* _Exercise_
Copy out the entries exactly, and wherever a picture appears, leave it out.

-- The data follows --

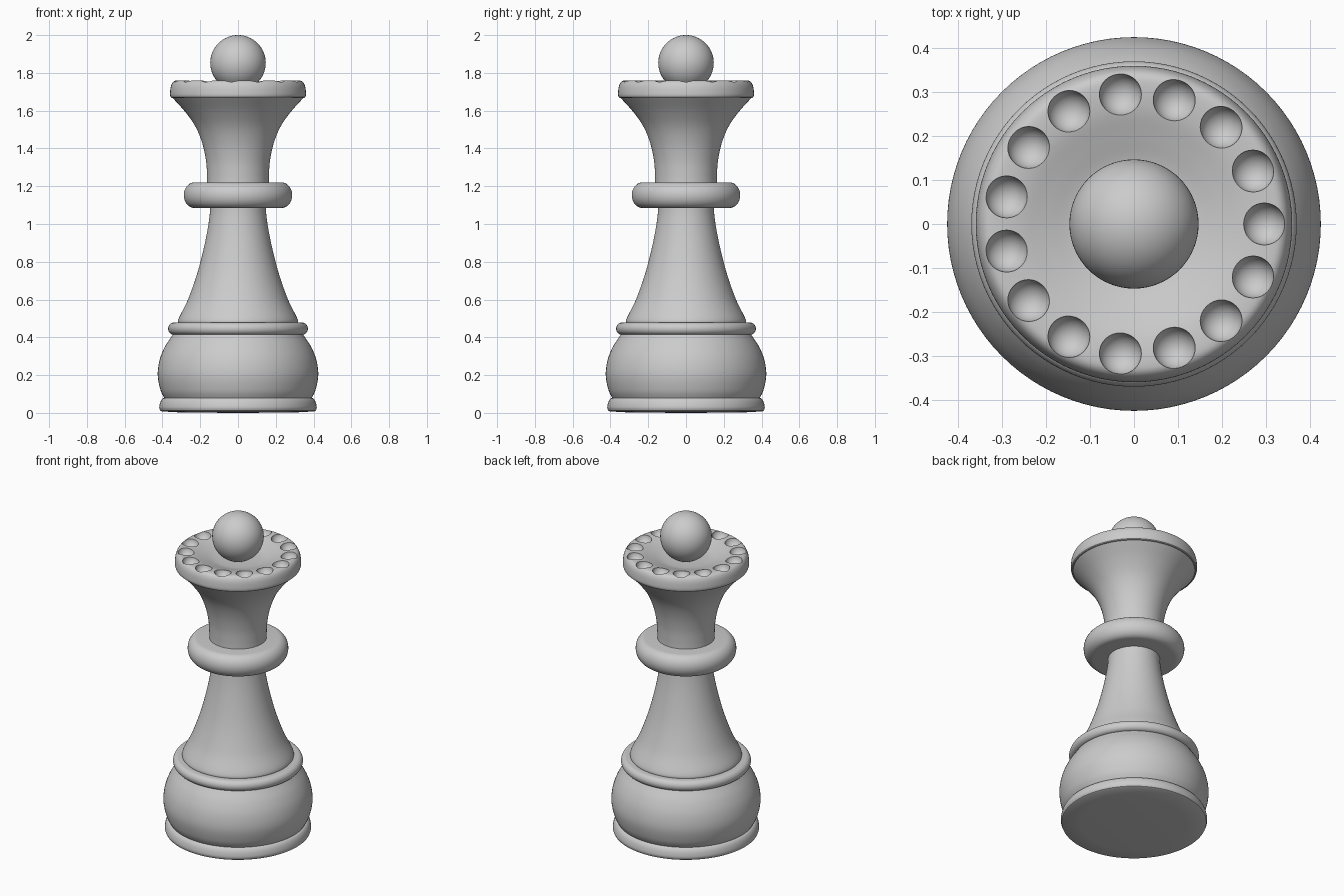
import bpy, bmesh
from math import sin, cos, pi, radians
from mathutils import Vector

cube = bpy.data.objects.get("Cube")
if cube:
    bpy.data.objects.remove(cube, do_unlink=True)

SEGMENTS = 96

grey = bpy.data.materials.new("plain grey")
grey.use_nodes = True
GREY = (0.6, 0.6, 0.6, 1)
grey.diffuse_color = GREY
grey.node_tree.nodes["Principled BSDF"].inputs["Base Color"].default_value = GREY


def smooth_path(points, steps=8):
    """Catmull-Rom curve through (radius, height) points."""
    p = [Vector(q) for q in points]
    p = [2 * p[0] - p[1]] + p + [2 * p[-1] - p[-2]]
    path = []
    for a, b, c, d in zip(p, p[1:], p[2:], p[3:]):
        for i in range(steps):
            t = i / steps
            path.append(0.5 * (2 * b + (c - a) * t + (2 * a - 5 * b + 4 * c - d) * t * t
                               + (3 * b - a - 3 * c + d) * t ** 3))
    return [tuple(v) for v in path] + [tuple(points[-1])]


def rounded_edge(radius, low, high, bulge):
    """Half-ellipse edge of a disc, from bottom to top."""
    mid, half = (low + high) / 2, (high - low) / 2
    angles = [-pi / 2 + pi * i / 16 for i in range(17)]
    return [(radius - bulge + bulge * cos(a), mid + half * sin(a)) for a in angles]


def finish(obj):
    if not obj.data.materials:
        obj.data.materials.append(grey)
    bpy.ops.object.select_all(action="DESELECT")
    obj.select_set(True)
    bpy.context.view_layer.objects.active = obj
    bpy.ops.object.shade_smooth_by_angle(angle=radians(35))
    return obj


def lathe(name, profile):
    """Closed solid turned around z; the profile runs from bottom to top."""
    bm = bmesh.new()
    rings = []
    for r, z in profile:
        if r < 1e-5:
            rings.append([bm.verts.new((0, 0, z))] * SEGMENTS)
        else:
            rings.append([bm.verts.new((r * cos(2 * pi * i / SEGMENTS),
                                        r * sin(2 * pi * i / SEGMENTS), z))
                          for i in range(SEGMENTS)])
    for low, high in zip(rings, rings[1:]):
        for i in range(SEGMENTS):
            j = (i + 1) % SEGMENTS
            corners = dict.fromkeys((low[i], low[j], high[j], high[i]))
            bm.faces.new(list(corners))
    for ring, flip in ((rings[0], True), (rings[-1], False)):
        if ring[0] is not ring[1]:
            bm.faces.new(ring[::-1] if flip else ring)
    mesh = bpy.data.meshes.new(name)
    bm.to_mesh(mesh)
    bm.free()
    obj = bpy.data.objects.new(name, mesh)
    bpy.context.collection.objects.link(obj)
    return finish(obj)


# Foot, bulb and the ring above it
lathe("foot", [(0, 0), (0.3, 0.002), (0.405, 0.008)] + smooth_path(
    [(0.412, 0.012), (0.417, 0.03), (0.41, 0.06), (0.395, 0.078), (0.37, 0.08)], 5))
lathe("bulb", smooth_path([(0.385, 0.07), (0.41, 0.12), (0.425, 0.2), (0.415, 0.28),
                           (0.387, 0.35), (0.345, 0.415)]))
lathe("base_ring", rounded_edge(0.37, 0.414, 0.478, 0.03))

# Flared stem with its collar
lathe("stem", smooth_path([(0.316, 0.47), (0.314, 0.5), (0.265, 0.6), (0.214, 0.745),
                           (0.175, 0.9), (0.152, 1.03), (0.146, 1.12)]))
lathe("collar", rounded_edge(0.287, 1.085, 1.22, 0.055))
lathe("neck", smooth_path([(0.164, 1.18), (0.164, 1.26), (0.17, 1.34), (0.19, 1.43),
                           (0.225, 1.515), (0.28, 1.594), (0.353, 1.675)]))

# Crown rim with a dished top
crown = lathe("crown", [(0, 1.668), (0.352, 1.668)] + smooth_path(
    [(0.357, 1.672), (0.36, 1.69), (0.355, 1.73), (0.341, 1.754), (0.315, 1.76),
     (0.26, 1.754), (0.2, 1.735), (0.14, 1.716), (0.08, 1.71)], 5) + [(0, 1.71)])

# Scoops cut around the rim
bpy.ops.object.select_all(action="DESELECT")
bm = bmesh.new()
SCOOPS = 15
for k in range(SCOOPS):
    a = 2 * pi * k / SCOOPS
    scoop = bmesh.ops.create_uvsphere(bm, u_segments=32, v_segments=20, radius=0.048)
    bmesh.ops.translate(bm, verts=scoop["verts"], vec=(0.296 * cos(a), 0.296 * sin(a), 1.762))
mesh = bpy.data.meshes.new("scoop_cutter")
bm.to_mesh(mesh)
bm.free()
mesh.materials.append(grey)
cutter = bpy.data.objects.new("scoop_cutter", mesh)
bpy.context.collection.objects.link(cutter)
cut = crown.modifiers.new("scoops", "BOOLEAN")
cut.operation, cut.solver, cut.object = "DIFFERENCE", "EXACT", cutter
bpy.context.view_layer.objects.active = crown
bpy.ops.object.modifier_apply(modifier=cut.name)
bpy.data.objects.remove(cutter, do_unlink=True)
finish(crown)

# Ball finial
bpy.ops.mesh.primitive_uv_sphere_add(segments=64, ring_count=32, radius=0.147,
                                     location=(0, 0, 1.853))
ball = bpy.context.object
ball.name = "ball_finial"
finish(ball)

-- The data concluded --

* _Output for this exercise_
import bpy, bmesh
from math import sin, cos, pi, radians
from mathutils import Vector

cube = bpy.data.objects.get("Cube")
if cube:
    bpy.data.objects.remove(cube, do_unlink=True)

SEGMENTS = 96

grey = bpy.data.materials.new("plain grey")
grey.use_nodes = True
GREY = (0.6, 0.6, 0.6, 1)
grey.diffuse_color = GREY
grey.node_tree.nodes["Principled BSDF"].inputs["Base Color"].default_value = GREY


def smooth_path(points, steps=8):
    """Catmull-Rom curve through (radius, height) points."""
    p = [Vector(q) for q in points]
    p = [2 * p[0] - p[1]] + p + [2 * p[-1] - p[-2]]
    path = []
    for a, b, c, d in zip(p, p[1:], p[2:], p[3:]):
        for i in range(steps):
            t = i / steps
            path.append(0.5 * (2 * b + (c - a) * t + (2 * a - 5 * b + 4 * c - d) * t * t
                               + (3 * b - a - 3 * c + d) * t ** 3))
    return [tuple(v) for v in path] + [tuple(points[-1])]


def rounded_edge(radius, low, high, bulge):
    """Half-ellipse edge of a disc, from bottom to top."""
    mid, half = (low + high) / 2, (high - low) / 2
    angles = [-pi / 2 + pi * i / 16 for i in range(17)]
    return [(radius - bulge + bulge * cos(a), mid + half * sin(a)) for a in angles]


def finish(obj):
    if not obj.data.materials:
        obj.data.materials.append(grey)
    bpy.ops.object.select_all(action="DESELECT")
    obj.select_set(True)
    bpy.context.view_layer.objects.active = obj
    bpy.ops.object.shade_smooth_by_angle(angle=radians(35))
    return obj


def lathe(name, profile):
    """Closed solid turned around z; the profile runs from bottom to top."""
    bm = bmesh.new()
    rings = []
    for r, z in profile:
        if r < 1e-5:
            rings.append([bm.verts.new((0, 0, z))] * SEGMENTS)
        else:
            rings.append([bm.verts.new((r * cos(2 * pi * i / SEGMENTS),
                                        r * sin(2 * pi * i / SEGMENTS), z))
                          for i in range(SEGMENTS)])
    for low, high in zip(rings, rings[1:]):
        for i in range(SEGMENTS):
            j = (i + 1) % SEGMENTS
            corners = dict.fromkeys((low[i], low[j], high[j], high[i]))
            bm.faces.new(list(corners))
    for ring, flip in ((rings[0], True), (rings[-1], False)):
        if ring[0] is not ring[1]:
            bm.faces.new(ring[::-1] if flip else ring)
    mesh = bpy.data.meshes.new(name)
    bm.to_mesh(mesh)
    bm.free()
    obj = bpy.data.objects.new(name, mesh)
    bpy.context.collection.objects.link(obj)
    return finish(obj)


# Foot, bulb and the ring above it
lathe("foot", [(0, 0), (0.3, 0.002), (0.405, 0.008)] + smooth_path(
    [(0.412, 0.012), (0.417, 0.03), (0.41, 0.06), (0.395, 0.078), (0.37, 0.08)], 5))
lathe("bulb", smooth_path([(0.385, 0.07), (0.41, 0.12), (0.425, 0.2), (0.415, 0.28),
                           (0.387, 0.35), (0.345, 0.415)]))
lathe("base_ring", rounded_edge(0.37, 0.414, 0.478, 0.03))

# Flared stem with its collar
lathe("stem", smooth_path([(0.316, 0.47), (0.314, 0.5), (0.265, 0.6), (0.214, 0.745),
                           (0.175, 0.9), (0.152, 1.03), (0.146, 1.12)]))
lathe("collar", rounded_edge(0.287, 1.085, 1.22, 0.055))
lathe("neck", smooth_path([(0.164, 1.18), (0.164, 1.26), (0.17, 1.34), (0.19, 1.43),
                           (0.225, 1.515), (0.28, 1.594), (0.353, 1.675)]))

# Crown rim with a dished top
crown = lathe("crown", [(0, 1.668), (0.352, 1.668)] + smooth_path(
    [(0.357, 1.672), (0.36, 1.69), (0.355, 1.73), (0.341, 1.754), (0.315, 1.76),
     (0.26, 1.754), (0.2, 1.735), (0.14, 1.716), (0.08, 1.71)], 5) + [(0, 1.71)])

# Scoops cut around the rim
bpy.ops.object.select_all(action="DESELECT")
bm = bmesh.new()
SCOOPS = 15
for k in range(SCOOPS):
    a = 2 * pi * k / SCOOPS
    scoop = bmesh.ops.create_uvsphere(bm, u_segments=32, v_segments=20, radius=0.048)
    bmesh.ops.translate(bm, verts=scoop["verts"], vec=(0.296 * cos(a), 0.296 * sin(a), 1.762))
mesh = bpy.data.meshes.new("scoop_cutter")
bm.to_mesh(mesh)
bm.free()
mesh.materials.append(grey)
cutter = bpy.data.objects.new("scoop_cutter", mesh)
bpy.context.collection.objects.link(cutter)
cut = crown.modifiers.new("scoops", "BOOLEAN")
cut.operation, cut.solver, cut.object = "DIFFERENCE", "EXACT", cutter
bpy.context.view_layer.objects.active = crown
bpy.ops.object.modifier_apply(modifier=cut.name)
bpy.data.objects.remove(cutter, do_unlink=True)
finish(crown)

# Ball finial
bpy.ops.mesh.primitive_uv_sphere_add(segments=64, ring_count=32, radius=0.147,
                                     location=(0, 0, 1.853))
ball = bpy.context.object
ball.name = "ball_finial"
finish(ball)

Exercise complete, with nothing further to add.